Clint C Wilson, co-author of a book, ‘Racism, Sexism and the Media’, was quoted in this month’s Economist saying that the ABC network in America canned the re-launched Roseanne show based on an economic decision, knowing that advertisers would pull spots that featured alongside the TV comeback.
This of course implied that those advertisers made a moral call on how and where they preferred their brand to be represented.
I found this slightly laughable and shamefully two-faced. I’m sure if I scoured the internet enough, some of those advertisers would also be found languishing in the darkest reaches of the world wide web.
It seems that brand safety only becomes an issue when a vile-mouthed household name causes a furore on Twitter, not, for example, when those same brand dollars help prop up porno p2p sites and fund criminal organisations.
Truth be told, we’re not entirely sure where we should position the moral ringfence for brands/advertisers, that is, where and when it’s appropriate for them to be seen cavorting in the world of ethics and campaigning.
Take for example ‘SpyCops’ and the, what I see as unfortunate, outcome suffered by Lush in the UK. Brand takes a stand, brand gets shot down, brand probably ends up in a cell with Louis CK for company. In case you missed it, the soap company caused outrage after launching the #SpyCops campaign, which saw posters put in shop fronts featuring police officers and the words "paid to lie", along with faux police tape saying "Police have crossed a line".
A headline from the Independent UK
I read some comments online, not many.
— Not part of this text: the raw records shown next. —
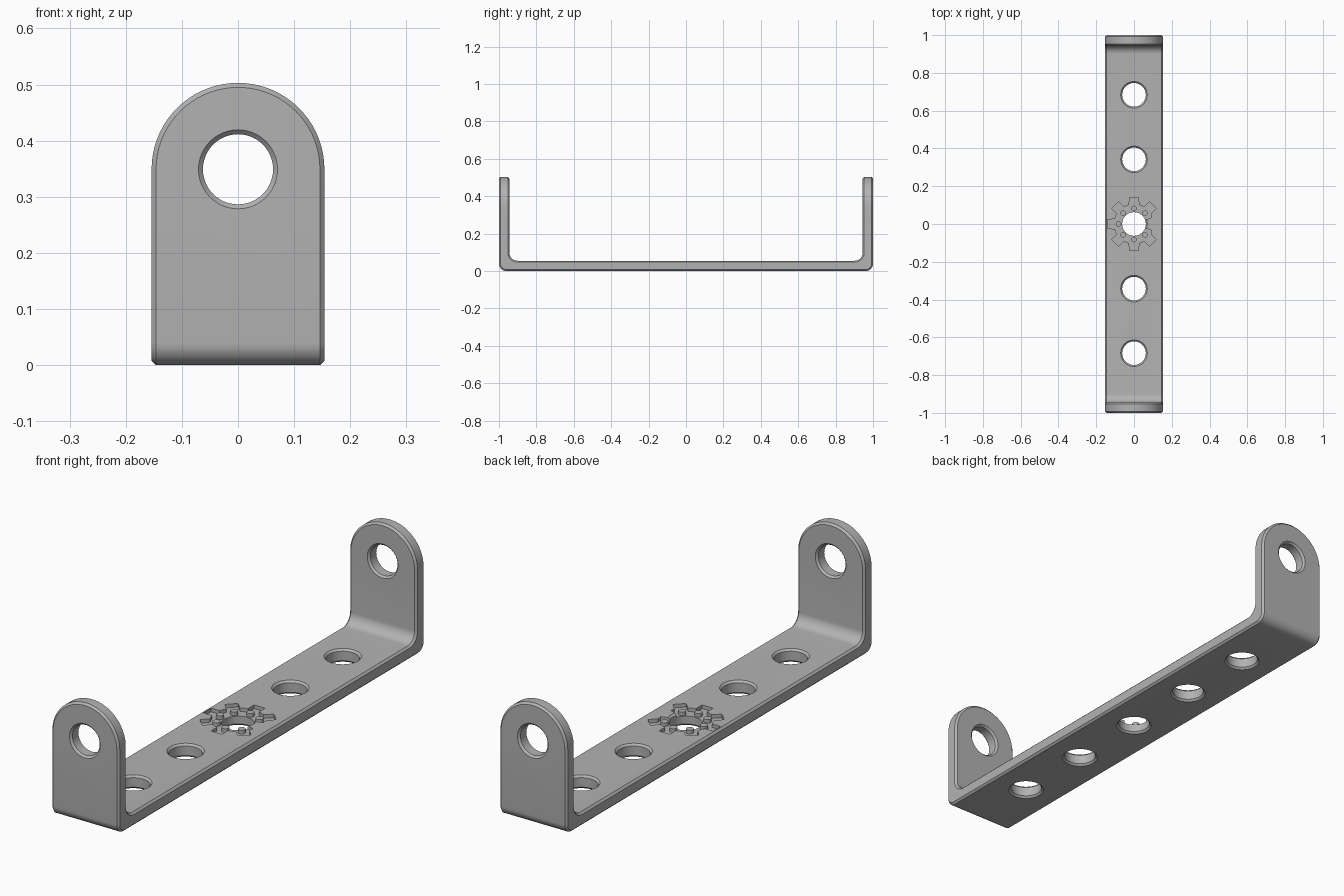
import bpy, bmesh, math
from mathutils import Matrix, Vector

if "Cube" in bpy.data.objects:
    bpy.data.objects.remove(bpy.data.objects["Cube"])

W, T, C = 0.154, 0.055, 0.008          # half width, sheet thickness, edge chamfer
ARCH_Z = 0.349                         # centre of the rounded ends
R_OUT, R_IN = 0.04, 0.045              # bend radii
HOLE_R, GEAR_DEPTH = 0.0625, 0.015

steel = bpy.data.materials.new("grey steel")
steel.use_nodes = True
GREY = (0.45, 0.45, 0.45, 1)
steel.diffuse_color = GREY
steel.node_tree.nodes["Principled BSDF"].inputs["Base Color"].default_value = GREY


def make(name, bm):
    bmesh.ops.recalc_face_normals(bm, faces=bm.faces)
    mesh = bpy.data.meshes.new(name)
    bm.to_mesh(mesh)
    bm.free()
    mesh.materials.append(steel)
    obj = bpy.data.objects.new(name, mesh)
    bpy.context.collection.objects.link(obj)
    return obj


def cut(target, cutter):
    mod = target.modifiers.new("cut", 'BOOLEAN')
    mod.operation, mod.solver, mod.object = 'DIFFERENCE', 'EXACT', cutter
    bpy.context.view_layer.objects.active = target
    bpy.ops.object.modifier_apply(modifier=mod.name)
    bpy.data.objects.remove(cutter)


# Layers through the sheet, outer face to inner face: (depth, edge inset)
LAYERS = [(0, C), (C, 0), (T - C, 0), (T, C)]


def arch_section(a):
    return [((W - i) * math.cos(a), -1 + d, ARCH_Z + (W - i) * math.sin(a))
            for d, i in LAYERS]


def bend_section(a):
    pts = []
    for d, i in LAYERS:
        if d < T / 2:
            centre, r = R_OUT, R_OUT - d
        else:
            centre, r = T + R_IN, R_IN + T - d
        pts.append((W - i, -1 + centre - r * math.cos(a), centre - r * math.sin(a)))
    return pts


# Strap: chamfered section swept from one rounded tip to the other
half = [arch_section(math.radians(a)) for a in range(90, -1, -5)]
half += [bend_section(math.radians(a)) for a in range(0, 91, 10)]
sections = half + [[(x, -y, z) for x, y, z in s] for s in reversed(half)]
bm = bmesh.new()
rings = []
for s in sections:
    loop = s + [(-x, y, z) for x, y, z in reversed(s)]
    rings.append([bm.verts.new(p) for p in loop])
for a, b in zip(rings, rings[1:]):
    for k in range(8):
        n = (k + 1) % 8
        bm.faces.new((a[k], a[n], b[n], b[k]))
bmesh.ops.remove_doubles(bm, verts=bm.verts, dist=1e-5)
bracket = make("bracket", bm)


# Chamfered hole cutter, along +z from the sheet surface
def add_hole(bm, matrix, n=48):
    wide = HOLE_R + 2 * C
    rows = []
    for h, r in [(-C, wide), (C, HOLE_R), (T - C, HOLE_R), (T + C, wide)]:
        rows.append([bm.verts.new(matrix @ Vector((r * math.cos(math.tau * k / n),
                                                   r * math.sin(math.tau * k / n), h)))
                     for k in range(n)])
    for a, b in zip(rows, rows[1:]):
        for k in range(n):
            m = (k + 1) % n
            bm.faces.new((a[k], a[m], b[m], b[k]))
    bm.faces.new(rows[0])
    bm.faces.new(rows[-1])


bm = bmesh.new()
for k in range(-2, 3):
    add_hole(bm, Matrix.Translation((0, 0.342 * k, 0)))
for y in (-1, 1 - T):
    add_hole(bm, Matrix.Translation((0, y, ARCH_Z)) @ Matrix.Rotation(-math.pi / 2, 4, 'X'))
cut(bracket, make("hole_cutter", bm))

# Engraved gear ring: seven teeth, open on the right
outline = [(0.05, 20), (0.098, 20)]
for k in range(1, 8):
    outline += [(r, 45 * k + a) for r, a in ((0.105, -14), (0.143, -10), (0.143, 10), (0.105, 14))]
outline += [(0.098, 340), (0.05, 340)]
bm = bmesh.new()
base = bm.faces.new([bm.verts.new((r * math.cos(math.radians(a)), r * math.sin(math.radians(a)),
                                   T - GEAR_DEPTH)) for r, a in outline])
top = bmesh.ops.extrude_face_region(bm, geom=[base])
bmesh.ops.translate(bm, vec=(0, 0, 0.04),
                    verts=[v for v in top["geom"] if isinstance(v, bmesh.types.BMVert)])
cut(bracket, make("gear_cutter", bm))

# Small round pegs standing in the engraving
bm = bmesh.new()
for k in range(1, 8):
    a = math.radians(45 * k)
    spot = (0.082 * math.cos(a), 0.082 * math.sin(a), T - GEAR_DEPTH / 2)
    bmesh.ops.create_cone(bm, cap_ends=True, segments=20, radius1=0.015, radius2=0.015,
                          depth=GEAR_DEPTH, matrix=Matrix.Translation(spot))
pegs = make("gear_pegs", bm)

# Smooth curved surfaces, keep chamfer edges crisp
bpy.ops.object.select_all(action='DESELECT')
for obj in (bracket, pegs):
    obj.select_set(True)
bpy.context.view_layer.objects.active = bracket
bpy.ops.object.shade_smooth_by_angle(angle=math.radians(30))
Most were on LinkedIn – the only social media outlet I am guilty of succumbing to (that’s my own moral ringfence, right there).
The implied consensus, or the starting point of any argument was that Lush had taken this stand – to highlight abuses by undercover police in the UK – as part of a marketing tactic, or a ‘story’ that would help shift ‘Dragon’s Eggs’ bath bombs and ‘Lavender Vida Loca’ soaps.
I’d hazard a guess, although I could be utterly wrong, that ‘SpyCops’ was less designed to fill cash registers – despite what ‘expert marketers’ think - and that is was more in keeping with the company’s 22-year history of engaging in direct action activism and generous fundraising.
Check its wiki page for an impressive list of ‘good doing’. Imagine: brand engages in comms messaging for motives other than fiscal!
Understandably, some members of the public were concerned police bashing was afoot, and although that was not the case, it’s hard to get nuanced messages across at the best of times – perhaps that’s where Lush might have been best placed to call upon some comms experts.
For me, however, it brought to the surface those same questions around that moral ringfence, and if/when/where it’s acceptable for a brand/advertiser to speak out.
I’d argue that brands should be dipping their toes, if not their entire torsos, more regularly into some ‘Lavender Vida Loca’ infused waters.
There are thousands of issues that are becoming more pressing by the day – I won’t even begin to list the ones that cause me alarm on a regular basis (we’d run out of space) – don’t we need those with money, access to media and social influence to get on board?